For years, we've been doing a lot of this stuff for them.  People told us they needed a road, we built them a road.  They needed electrical power, we put up a diesel generator plant and distribution system, and then provided the fuel to run it.  We became a "shadow government" because we know how to do things, while the Afghan government was not capable of providing those services.  But we can't do this anymore.  It's time to get the Afghans to learn how to do their own road maintenance, collect fees for electrical service, and provide fuel for the generators.  So we've shifted our focus to training, mentoring, and assisting the Afghan government to do these functions for themselves.  This has been going on now for a couple of years.  We've already transitioned some areas over to Afghan control and they're running the show there.  In three years, it'll all be under Afghan control.

I've been involved in planning efforts for our corner of Afghanistan, which includes the provinces of Kandahar, Uruzgan, Daykundi, and Zabul, all in the southern part of the country.  Our military and civilian team has been following an extremely complex and thorough planning process.  Basically it starts three years out with what the situation should be at the end of 2014, and works backwards, identifying what needs to happen in order to get to that point.  It identifies the risks, opportunities, hard-and-fast requirements for specific actions, assumptions, facts, best-guesses, resources, and much, much more.  There are dozens of people involved, representing dozens of organizations, all of which are putting some of their best minds to it.  For weeks now, we've been doing an iterative process: breaking off into specialized groups, brainstorming, identifying the key issues, discussing with other groups, comparing notes, re-working everything, doing everything we can to develop a solid campaign plan that can effectively achieve the mission, and is robust enough to handle the unexpected.  The end result will be a campaign plan that will guide operations over the next few years.

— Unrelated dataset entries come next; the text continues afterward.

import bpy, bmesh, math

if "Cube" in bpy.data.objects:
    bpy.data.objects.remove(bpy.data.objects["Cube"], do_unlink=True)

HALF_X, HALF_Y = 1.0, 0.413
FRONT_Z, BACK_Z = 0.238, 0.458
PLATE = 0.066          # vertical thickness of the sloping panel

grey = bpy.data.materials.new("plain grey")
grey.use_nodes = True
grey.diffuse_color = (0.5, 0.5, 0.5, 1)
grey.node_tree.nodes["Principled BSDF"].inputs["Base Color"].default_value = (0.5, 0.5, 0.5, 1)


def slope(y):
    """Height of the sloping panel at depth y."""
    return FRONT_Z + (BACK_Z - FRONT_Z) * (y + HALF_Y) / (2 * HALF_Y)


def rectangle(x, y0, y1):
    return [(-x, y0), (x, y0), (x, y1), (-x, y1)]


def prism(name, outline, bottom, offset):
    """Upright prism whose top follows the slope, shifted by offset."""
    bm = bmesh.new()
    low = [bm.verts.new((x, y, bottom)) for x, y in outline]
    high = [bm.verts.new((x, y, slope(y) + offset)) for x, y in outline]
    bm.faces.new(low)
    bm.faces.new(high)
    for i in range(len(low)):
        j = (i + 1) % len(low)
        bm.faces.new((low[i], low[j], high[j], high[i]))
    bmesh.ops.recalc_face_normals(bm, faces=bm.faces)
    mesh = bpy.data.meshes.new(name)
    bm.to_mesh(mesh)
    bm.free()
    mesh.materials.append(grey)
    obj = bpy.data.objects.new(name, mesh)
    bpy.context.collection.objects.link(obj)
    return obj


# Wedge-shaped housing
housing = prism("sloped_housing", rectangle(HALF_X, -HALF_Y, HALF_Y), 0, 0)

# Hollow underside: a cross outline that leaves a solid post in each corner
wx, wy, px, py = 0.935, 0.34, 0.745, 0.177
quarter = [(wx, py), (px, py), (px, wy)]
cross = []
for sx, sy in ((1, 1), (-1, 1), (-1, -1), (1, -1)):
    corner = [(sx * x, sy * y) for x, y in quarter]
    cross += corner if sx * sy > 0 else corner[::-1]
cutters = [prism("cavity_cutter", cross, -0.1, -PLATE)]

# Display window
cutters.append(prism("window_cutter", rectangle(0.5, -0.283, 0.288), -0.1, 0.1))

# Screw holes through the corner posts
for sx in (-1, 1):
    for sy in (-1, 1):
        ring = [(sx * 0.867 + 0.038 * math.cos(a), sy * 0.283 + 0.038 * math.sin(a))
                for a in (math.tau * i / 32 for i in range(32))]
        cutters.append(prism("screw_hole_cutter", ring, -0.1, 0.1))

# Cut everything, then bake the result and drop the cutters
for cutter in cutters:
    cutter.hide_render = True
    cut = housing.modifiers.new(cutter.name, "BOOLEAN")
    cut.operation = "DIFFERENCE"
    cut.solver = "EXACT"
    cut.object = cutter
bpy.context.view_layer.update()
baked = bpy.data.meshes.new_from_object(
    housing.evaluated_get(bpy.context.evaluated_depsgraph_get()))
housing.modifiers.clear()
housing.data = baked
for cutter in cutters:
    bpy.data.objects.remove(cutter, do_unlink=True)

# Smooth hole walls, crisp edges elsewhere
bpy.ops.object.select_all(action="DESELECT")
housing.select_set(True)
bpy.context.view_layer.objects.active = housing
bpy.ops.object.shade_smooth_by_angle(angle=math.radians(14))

Little of this is visible to the boots on the ground, reporters, or others who have not been involved.  But the effects of the previous generations of campaign plans can be seen.  The district of Arghandab, that I wrote about a few weeks ago, was an unbelievably fierce battleground 18 months ago, but is pretty quiet now.  Most other districts around here are fairly quiet, too.  Yes, there are still kinetic operations going on not far from here, but the insurgency has been pushed way back.  Al Qaeda in the Afghanistan and Pakistan area has been torn to pieces.  The Taliban is still here and still effective, but it was never really popular, so their base of support has been seriously eroded.  We've made a lot of progress.  It's fragile, but it's progress.

The challenge now is to get the Afghan government to a level where they can sustain that progress by themselves.  The reality is that they're going to need a lot of help, both now and for the foreseeable future.  But that's our mission.  That's what we're doing in Afghanistan.

1 comment:

  1. Imo the longer your their the less sense it'll make, but it's a noble idea